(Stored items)
◇ ◇ ◇ ◇ ◇

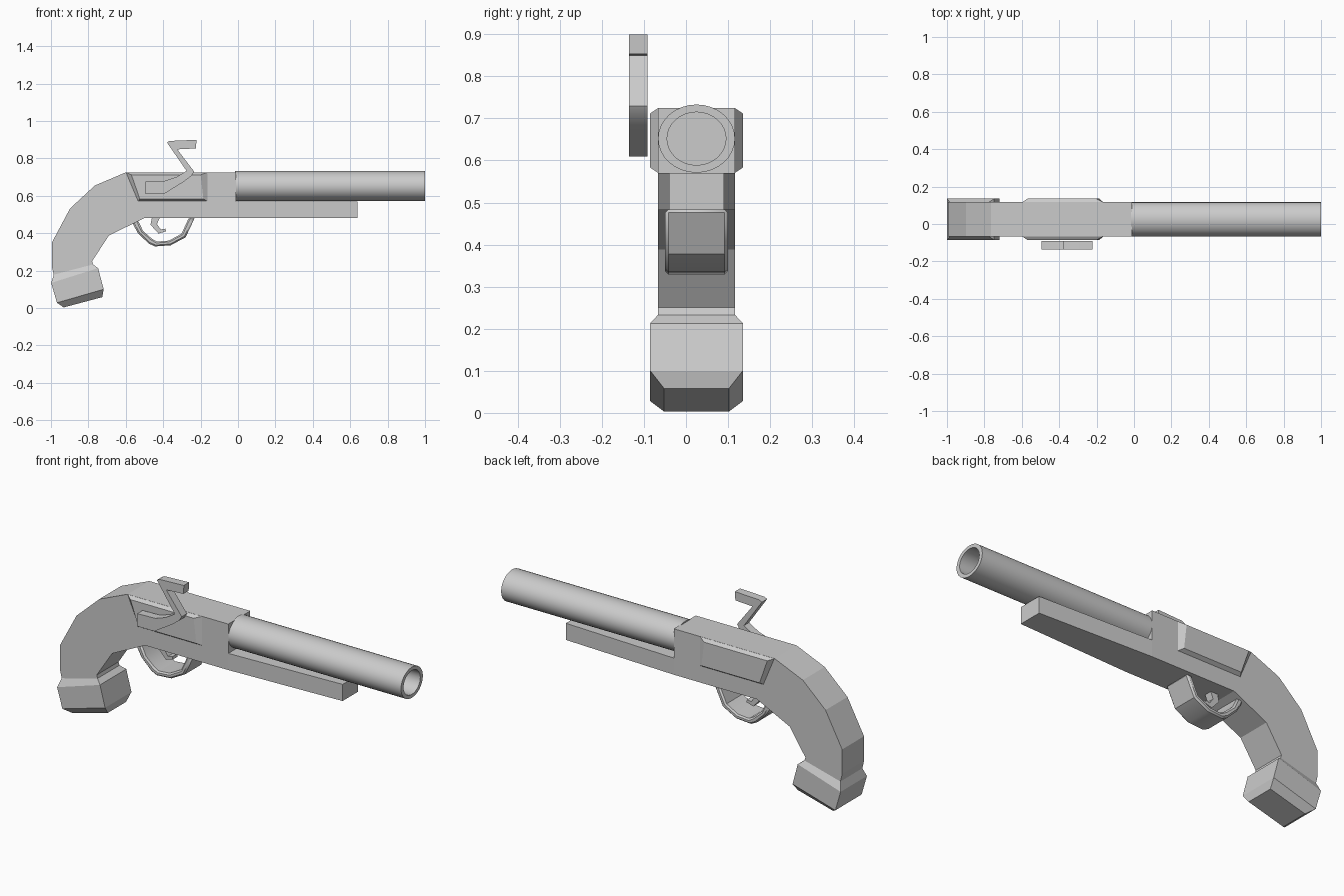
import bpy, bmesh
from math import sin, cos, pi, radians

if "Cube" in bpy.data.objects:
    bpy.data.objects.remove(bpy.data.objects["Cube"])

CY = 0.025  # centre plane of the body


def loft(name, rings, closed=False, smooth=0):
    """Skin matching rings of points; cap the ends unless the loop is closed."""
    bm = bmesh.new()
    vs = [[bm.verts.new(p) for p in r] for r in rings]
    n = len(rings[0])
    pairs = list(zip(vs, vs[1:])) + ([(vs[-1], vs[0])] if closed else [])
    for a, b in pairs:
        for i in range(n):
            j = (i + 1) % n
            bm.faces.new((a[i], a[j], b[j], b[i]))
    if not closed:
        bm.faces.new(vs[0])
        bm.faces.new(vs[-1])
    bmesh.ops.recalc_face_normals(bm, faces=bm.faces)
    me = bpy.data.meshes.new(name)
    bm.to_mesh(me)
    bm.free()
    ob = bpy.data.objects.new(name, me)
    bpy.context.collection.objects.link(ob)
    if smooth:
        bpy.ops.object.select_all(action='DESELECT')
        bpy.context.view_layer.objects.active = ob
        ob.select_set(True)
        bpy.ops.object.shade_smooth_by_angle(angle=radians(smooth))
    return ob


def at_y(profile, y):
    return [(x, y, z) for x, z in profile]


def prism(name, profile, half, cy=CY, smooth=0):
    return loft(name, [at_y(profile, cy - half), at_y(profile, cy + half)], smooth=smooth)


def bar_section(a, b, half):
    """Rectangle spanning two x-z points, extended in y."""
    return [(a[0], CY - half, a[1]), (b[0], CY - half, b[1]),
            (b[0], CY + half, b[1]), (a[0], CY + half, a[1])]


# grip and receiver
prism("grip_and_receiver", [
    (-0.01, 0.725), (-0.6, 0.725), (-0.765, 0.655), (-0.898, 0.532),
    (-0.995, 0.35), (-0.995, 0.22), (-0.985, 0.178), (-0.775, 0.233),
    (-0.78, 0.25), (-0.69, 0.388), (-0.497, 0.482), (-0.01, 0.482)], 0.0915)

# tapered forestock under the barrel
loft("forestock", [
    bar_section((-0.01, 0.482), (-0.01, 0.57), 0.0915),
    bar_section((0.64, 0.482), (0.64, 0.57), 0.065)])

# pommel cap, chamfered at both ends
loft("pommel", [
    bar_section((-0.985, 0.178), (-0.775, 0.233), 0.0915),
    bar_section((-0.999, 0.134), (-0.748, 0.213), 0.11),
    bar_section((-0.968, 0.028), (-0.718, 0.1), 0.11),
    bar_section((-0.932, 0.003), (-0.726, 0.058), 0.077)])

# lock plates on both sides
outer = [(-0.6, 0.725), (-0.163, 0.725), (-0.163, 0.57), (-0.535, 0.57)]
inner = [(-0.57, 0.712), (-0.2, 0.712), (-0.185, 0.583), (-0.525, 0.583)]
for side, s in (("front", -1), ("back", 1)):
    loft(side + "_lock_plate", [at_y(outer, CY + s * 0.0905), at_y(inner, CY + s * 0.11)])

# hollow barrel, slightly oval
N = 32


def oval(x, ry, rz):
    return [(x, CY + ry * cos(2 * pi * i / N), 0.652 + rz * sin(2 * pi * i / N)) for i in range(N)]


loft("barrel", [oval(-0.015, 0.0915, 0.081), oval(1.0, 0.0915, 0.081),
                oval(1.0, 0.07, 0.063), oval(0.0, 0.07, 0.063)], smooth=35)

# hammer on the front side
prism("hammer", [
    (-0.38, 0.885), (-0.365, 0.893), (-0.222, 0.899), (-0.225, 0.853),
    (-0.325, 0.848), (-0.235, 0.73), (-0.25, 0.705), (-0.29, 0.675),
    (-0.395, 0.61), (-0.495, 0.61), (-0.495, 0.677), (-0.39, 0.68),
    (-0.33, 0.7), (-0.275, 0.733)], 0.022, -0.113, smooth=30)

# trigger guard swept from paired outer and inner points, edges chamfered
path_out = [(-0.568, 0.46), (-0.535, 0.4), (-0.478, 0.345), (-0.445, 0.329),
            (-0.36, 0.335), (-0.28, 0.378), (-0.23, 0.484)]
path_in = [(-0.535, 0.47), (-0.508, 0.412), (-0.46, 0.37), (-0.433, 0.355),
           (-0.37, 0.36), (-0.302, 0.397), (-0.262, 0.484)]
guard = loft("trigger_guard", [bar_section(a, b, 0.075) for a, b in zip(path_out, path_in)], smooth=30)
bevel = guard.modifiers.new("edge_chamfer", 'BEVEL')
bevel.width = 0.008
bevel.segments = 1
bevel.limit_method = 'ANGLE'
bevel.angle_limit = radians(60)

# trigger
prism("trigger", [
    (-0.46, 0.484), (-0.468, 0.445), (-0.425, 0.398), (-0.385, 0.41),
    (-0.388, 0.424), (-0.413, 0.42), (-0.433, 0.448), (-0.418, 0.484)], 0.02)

◇ ◇ ◇ ◇ ◇

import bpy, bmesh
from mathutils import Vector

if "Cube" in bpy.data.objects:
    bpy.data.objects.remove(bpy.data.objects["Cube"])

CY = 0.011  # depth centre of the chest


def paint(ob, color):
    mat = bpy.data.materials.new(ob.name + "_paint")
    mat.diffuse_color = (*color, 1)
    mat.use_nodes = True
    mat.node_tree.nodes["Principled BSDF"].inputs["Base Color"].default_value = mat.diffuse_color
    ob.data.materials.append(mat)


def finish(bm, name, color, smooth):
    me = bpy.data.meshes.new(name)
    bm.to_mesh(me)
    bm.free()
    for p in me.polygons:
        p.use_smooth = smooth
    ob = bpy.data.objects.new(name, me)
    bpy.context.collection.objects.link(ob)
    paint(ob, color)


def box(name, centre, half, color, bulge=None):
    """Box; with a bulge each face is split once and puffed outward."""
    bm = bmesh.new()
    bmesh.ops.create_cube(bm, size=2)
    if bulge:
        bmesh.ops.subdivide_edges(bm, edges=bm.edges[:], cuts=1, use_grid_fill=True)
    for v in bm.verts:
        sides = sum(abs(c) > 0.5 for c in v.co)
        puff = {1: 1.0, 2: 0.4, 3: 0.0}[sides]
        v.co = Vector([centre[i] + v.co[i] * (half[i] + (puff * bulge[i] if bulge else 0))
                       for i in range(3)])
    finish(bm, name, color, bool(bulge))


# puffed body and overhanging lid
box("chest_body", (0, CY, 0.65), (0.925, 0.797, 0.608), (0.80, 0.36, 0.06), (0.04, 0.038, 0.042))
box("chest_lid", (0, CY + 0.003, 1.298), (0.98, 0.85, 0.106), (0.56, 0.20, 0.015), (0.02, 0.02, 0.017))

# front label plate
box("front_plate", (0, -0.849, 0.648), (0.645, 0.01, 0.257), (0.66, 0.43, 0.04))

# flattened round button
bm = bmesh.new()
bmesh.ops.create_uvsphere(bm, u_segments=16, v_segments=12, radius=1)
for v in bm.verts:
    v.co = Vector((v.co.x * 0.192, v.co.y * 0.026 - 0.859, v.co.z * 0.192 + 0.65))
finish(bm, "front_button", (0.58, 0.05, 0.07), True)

◇ ◇ ◇ ◇ ◇

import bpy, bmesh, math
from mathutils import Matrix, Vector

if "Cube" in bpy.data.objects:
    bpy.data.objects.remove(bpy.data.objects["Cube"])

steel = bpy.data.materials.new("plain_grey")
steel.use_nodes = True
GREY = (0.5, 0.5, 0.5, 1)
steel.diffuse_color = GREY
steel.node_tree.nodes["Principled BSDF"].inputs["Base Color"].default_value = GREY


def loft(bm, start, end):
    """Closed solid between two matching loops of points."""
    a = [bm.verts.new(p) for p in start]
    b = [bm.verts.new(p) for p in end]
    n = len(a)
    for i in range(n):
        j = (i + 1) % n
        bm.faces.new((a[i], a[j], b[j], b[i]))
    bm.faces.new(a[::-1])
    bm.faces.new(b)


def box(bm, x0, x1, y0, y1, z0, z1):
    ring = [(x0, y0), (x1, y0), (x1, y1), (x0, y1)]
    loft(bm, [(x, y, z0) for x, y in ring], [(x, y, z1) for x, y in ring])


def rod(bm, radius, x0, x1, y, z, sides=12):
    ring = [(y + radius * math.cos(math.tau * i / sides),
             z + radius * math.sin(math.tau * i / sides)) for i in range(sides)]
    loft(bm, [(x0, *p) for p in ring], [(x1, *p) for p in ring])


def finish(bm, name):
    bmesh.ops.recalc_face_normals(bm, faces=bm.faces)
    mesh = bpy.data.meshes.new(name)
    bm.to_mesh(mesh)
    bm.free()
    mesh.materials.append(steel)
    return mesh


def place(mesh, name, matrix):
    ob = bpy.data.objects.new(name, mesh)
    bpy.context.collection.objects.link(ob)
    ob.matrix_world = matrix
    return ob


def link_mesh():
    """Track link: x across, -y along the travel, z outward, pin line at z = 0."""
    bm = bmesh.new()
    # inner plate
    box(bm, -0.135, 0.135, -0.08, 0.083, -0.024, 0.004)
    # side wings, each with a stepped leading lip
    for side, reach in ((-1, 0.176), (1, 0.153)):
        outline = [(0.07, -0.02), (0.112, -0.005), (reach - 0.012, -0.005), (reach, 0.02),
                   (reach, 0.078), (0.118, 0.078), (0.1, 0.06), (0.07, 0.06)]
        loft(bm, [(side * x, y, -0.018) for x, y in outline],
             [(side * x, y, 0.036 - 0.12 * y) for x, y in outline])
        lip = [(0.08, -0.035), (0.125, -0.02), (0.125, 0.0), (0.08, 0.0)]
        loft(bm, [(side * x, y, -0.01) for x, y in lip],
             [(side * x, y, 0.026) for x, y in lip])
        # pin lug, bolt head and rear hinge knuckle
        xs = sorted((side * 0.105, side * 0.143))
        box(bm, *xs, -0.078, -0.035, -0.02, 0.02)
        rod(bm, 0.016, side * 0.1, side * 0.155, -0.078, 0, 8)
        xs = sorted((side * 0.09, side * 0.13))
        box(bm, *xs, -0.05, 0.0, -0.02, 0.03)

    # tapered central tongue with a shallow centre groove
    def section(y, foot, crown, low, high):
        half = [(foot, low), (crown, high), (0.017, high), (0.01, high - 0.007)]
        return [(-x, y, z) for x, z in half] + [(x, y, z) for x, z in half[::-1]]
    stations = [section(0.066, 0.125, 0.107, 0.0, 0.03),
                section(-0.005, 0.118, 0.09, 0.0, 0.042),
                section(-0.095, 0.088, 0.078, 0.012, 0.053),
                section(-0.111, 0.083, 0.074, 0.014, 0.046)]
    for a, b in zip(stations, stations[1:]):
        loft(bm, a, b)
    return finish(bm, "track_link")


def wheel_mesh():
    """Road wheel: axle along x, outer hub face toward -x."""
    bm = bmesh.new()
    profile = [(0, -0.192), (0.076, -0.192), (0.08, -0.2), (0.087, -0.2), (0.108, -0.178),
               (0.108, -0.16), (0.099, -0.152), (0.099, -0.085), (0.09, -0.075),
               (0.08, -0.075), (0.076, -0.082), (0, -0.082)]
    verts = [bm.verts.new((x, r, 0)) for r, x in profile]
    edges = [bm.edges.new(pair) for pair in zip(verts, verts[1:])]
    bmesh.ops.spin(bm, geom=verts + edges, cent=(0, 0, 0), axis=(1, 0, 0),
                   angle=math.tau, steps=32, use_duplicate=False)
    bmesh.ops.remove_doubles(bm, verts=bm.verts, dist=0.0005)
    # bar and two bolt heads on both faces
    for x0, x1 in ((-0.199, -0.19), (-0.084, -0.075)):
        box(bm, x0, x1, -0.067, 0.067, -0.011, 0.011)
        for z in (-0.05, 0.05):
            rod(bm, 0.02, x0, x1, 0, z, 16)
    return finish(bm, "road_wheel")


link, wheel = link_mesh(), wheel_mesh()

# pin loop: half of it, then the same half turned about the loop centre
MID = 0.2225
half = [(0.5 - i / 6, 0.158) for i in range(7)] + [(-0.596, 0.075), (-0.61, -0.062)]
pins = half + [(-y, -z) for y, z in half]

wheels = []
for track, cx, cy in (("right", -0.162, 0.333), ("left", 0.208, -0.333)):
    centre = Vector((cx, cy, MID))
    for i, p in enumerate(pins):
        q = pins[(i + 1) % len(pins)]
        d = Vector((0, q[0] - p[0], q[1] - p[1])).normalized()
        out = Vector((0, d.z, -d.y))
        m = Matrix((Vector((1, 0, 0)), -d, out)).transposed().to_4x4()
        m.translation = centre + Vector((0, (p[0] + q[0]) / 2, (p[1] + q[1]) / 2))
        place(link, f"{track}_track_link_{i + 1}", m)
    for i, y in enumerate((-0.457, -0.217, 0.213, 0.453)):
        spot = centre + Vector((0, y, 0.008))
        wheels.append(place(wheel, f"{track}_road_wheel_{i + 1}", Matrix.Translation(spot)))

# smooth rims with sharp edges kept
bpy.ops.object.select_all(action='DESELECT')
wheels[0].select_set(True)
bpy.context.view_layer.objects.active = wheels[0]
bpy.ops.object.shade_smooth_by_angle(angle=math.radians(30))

◇ ◇ ◇ ◇ ◇

=== Your goal ===
Filter the entries above down to the lines that hold the word "high", and copy those lines.

=== Result of the exercise ===
    def section(y, foot, crown, low, high):
        half = [(foot, low), (crown, high), (0.017, high), (0.01, high - 0.007)]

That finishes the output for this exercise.